First off, I am not a touchy feely person and have been trying to be more open to hugging, especially strangers who want to hug. That has always been an issue for me. I wasn’t raised with hugging and I have a really hard time allowing others to invade my personal space. I know there are many people that will hug anything that moves, but I’m not one of them. Of course, I return hugs to all the huggers out there, and, I try really hard to hug and mean it. I’ve come to the realization that some people just need a hug, and I’ve decided to just go with it.

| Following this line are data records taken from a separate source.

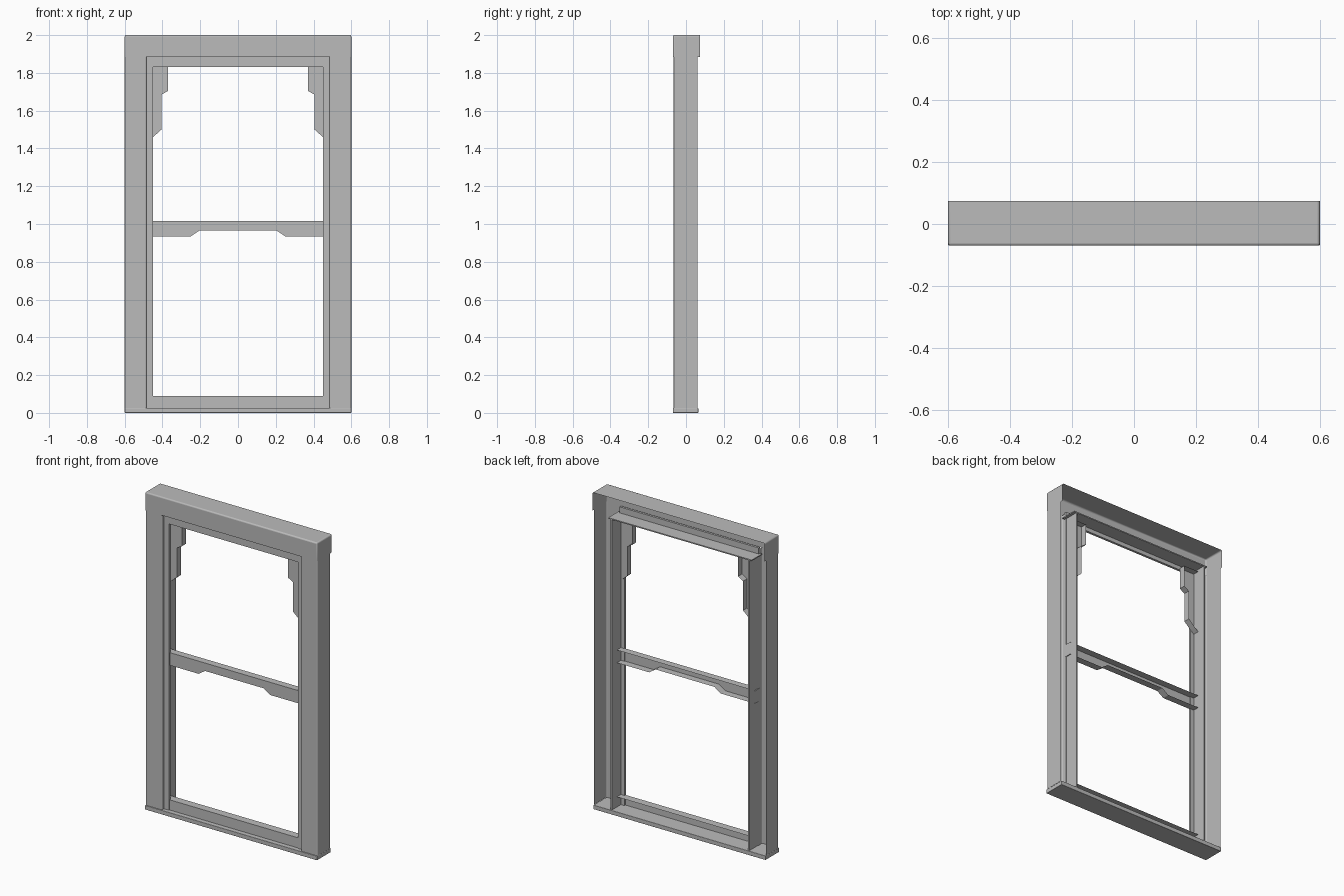
import bpy, bmesh
from mathutils import Vector

old = bpy.data.objects.get("Cube")
if old:
    bpy.data.objects.remove(old, do_unlink=True)

grey = bpy.data.materials.new("warm_grey")
grey.use_nodes = True
GREY = (0.5, 0.5, 0.5, 1)
grey.diffuse_color = GREY
grey.node_tree.nodes["Principled BSDF"].inputs["Base Color"].default_value = GREY


def finish(name, bm, bevel=0):
    bmesh.ops.recalc_face_normals(bm, faces=bm.faces)
    mesh = bpy.data.meshes.new(name)
    bm.to_mesh(mesh)
    bm.free()
    mesh.materials.append(grey)
    obj = bpy.data.objects.new(name, mesh)
    bpy.context.collection.objects.link(obj)
    if bevel:
        mod = obj.modifiers.new("soft_edges", "BEVEL")
        mod.width = bevel
        mod.segments = 3
        mod.limit_method = "ANGLE"
        bpy.context.view_layer.objects.active = obj
        obj.select_set(True)
        bpy.ops.object.shade_smooth_by_angle()
        obj.select_set(False)
    return obj


def box(name, x, y, z, open_sides=(), bevel=0):
    """Box between ranges; sides facing any open direction are left out."""
    bm = bmesh.new()
    bmesh.ops.create_cube(bm, size=1)
    bm.normal_update()
    gone = [f for f in bm.faces if any(f.normal.dot(Vector(d)) > 0.9 for d in open_sides)]
    bmesh.ops.delete(bm, geom=gone, context="FACES")
    for v in bm.verts:
        v.co = [r[0] if c < 0 else r[1] for c, r in zip(v.co, (x, y, z))]
    return finish(name, bm, bevel)


def tray(name, outline, y0, y1, sign=1):
    """Front plate of an x-z outline with edge returns, open at the back."""
    bm = bmesh.new()
    front = [bm.verts.new((sign * x, y0, z)) for x, z in outline]
    back = [bm.verts.new((sign * x, y1, z)) for x, z in outline]
    bm.faces.new(front)
    for i in range(len(front)):
        j = (i + 1) % len(front)
        bm.faces.new((front[i], front[j], back[j], back[i]))
    return finish(name, bm)


BACK, UP, DOWN = (0, 1, 0), (0, 0, 1), (0, 0, -1)

# Header cover, hollow at the back and underneath
box("header_cover", (-0.6, 0.6), (-0.07, 0.075), (1.885, 2), (BACK, DOWN), 0.008)

# Sill
box("sill", (-0.6, 0.6), (-0.07, 0.065), (0, 0.026), (), 0.002)

# Head of the frame: front strip and the plate behind it
box("head_strip", (-0.485, 0.485), (-0.045, -0.03), (1.83, 1.9))
box("head_plate", (-0.5, 0.5), (-0.045, 0.06), (1.855, 1.862))

# Mirrored uprights and corner brackets
bracket = [(0.475, 1.84), (0.37, 1.84), (0.37, 1.705), (0.405, 1.685),
           (0.405, 1.5), (0.45, 1.46), (0.475, 1.44)]
for side, s in (("left", 1), ("right", -1)):
    def span(a, b):
        return sorted((s * a, s * b))
    # Casing shell: front, outer side and a short inner return
    bm = bmesh.new()
    path = [(0.485, -0.03), (0.485, -0.065), (0.6, -0.065), (0.6, 0.06)]
    rows = [[bm.verts.new((s * x, y, z)) for x, y in path] for z in (0.026, 1.89)]
    for i in range(len(path) - 1):
        bm.faces.new((rows[0][i], rows[0][i + 1], rows[1][i + 1], rows[1][i]))
    finish(side + "_casing", bm, 0.006)
    box(side + "_frame_strip", span(0.45, 0.486), (-0.045, -0.03), (0.026, 1.84))
    box(side + "_jamb", span(0.475, 0.483), (-0.03, 0.06), (0.026, 1.862))
    tray(side + "_bracket", bracket, -0.03, 0.01, s)

# Middle rail with a raised underside, its ends set through the jambs
rail = [(0.488, 1.015), (0.488, 0.935), (0.25, 0.935), (0.205, 0.965)]
rail += [(-x, z) for x, z in reversed(rail)]
tray("middle_rail", rail, -0.035, 0.01)

# Bottom rail
box("bottom_rail", (-0.475, 0.475), (-0.04, 0.01), (0.026, 0.09), (BACK, DOWN))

I finally found the secret to permanent weight loss – intermittent fasting! If you are interested in reading my blog on this subject, check it out here. No more weight loss ventures in my future. I have weighed the same for the past six months, so it must be working. Yea, I still eat pizza and ice cream, and, of course, cookies! Moderation in all things is key.

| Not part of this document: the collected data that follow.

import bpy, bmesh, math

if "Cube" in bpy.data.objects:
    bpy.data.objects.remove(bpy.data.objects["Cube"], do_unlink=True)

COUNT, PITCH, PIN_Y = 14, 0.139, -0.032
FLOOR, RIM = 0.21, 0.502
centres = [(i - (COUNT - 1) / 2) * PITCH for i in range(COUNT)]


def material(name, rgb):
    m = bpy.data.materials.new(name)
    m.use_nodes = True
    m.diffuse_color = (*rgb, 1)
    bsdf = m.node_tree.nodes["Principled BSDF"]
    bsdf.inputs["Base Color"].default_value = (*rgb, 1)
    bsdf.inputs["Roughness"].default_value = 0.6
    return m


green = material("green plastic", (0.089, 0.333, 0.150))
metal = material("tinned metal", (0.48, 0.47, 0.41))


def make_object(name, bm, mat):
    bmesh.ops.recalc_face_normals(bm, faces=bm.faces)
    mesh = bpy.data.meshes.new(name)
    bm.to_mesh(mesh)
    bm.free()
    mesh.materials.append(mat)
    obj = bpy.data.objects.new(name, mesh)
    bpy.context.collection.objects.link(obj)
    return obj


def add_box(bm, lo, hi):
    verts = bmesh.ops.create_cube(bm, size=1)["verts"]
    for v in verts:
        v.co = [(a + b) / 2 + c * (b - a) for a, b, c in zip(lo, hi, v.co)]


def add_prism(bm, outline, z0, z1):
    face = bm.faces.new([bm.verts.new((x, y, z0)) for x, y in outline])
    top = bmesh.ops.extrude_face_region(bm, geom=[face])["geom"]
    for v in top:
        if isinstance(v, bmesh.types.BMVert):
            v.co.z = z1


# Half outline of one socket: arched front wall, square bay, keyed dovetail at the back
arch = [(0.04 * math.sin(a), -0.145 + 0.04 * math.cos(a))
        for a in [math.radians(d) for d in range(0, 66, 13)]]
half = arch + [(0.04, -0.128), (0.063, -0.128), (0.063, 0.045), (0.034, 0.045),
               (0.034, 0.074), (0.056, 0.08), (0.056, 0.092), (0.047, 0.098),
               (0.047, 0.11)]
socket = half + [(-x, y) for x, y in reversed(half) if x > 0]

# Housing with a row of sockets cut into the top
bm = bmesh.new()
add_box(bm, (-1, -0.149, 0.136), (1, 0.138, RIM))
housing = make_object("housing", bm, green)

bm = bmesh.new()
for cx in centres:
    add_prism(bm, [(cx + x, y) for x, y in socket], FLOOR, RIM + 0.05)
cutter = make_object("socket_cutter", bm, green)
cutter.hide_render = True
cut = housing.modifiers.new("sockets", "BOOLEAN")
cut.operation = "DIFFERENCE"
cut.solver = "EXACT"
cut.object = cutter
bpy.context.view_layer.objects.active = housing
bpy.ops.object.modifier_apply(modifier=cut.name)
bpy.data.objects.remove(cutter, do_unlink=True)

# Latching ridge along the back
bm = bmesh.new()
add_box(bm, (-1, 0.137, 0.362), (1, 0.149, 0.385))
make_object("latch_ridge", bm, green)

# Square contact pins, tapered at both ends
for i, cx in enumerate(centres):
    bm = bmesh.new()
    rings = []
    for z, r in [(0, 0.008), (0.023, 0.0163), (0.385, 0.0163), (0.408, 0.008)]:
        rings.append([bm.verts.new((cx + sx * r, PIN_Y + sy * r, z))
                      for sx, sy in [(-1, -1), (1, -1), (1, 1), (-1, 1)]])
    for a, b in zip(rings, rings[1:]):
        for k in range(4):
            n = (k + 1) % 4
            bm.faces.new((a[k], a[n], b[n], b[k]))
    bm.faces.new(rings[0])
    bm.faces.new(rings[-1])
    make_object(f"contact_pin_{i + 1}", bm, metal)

Tolerance is another hard one for me. I have a ridged sense of right and wrong. Again, a product of my childhood. My mom was very strict and wanted us to grow up to be decent human beings. Being truthful and doing the right thing at all times was the constant message. There were no gray areas when I was growing up. There are now. Sometimes there is no one right or wrong answer. Over the years I have gotten better about the gray areas and have learned to be easier on myself and others.
There are so many other things that I want to improve upon that I could never fit them all in this blog. I’m still a work in progress, but I know I’ll succeed in my endeavors because like Aristotle said, “Excellence is an art won by training and habituation. We do not act rightly because we have virtue or excellence, but we rather have those because we have acted rightly. We are what we repeatedly do. Excellence, then, is not an act but a habit.”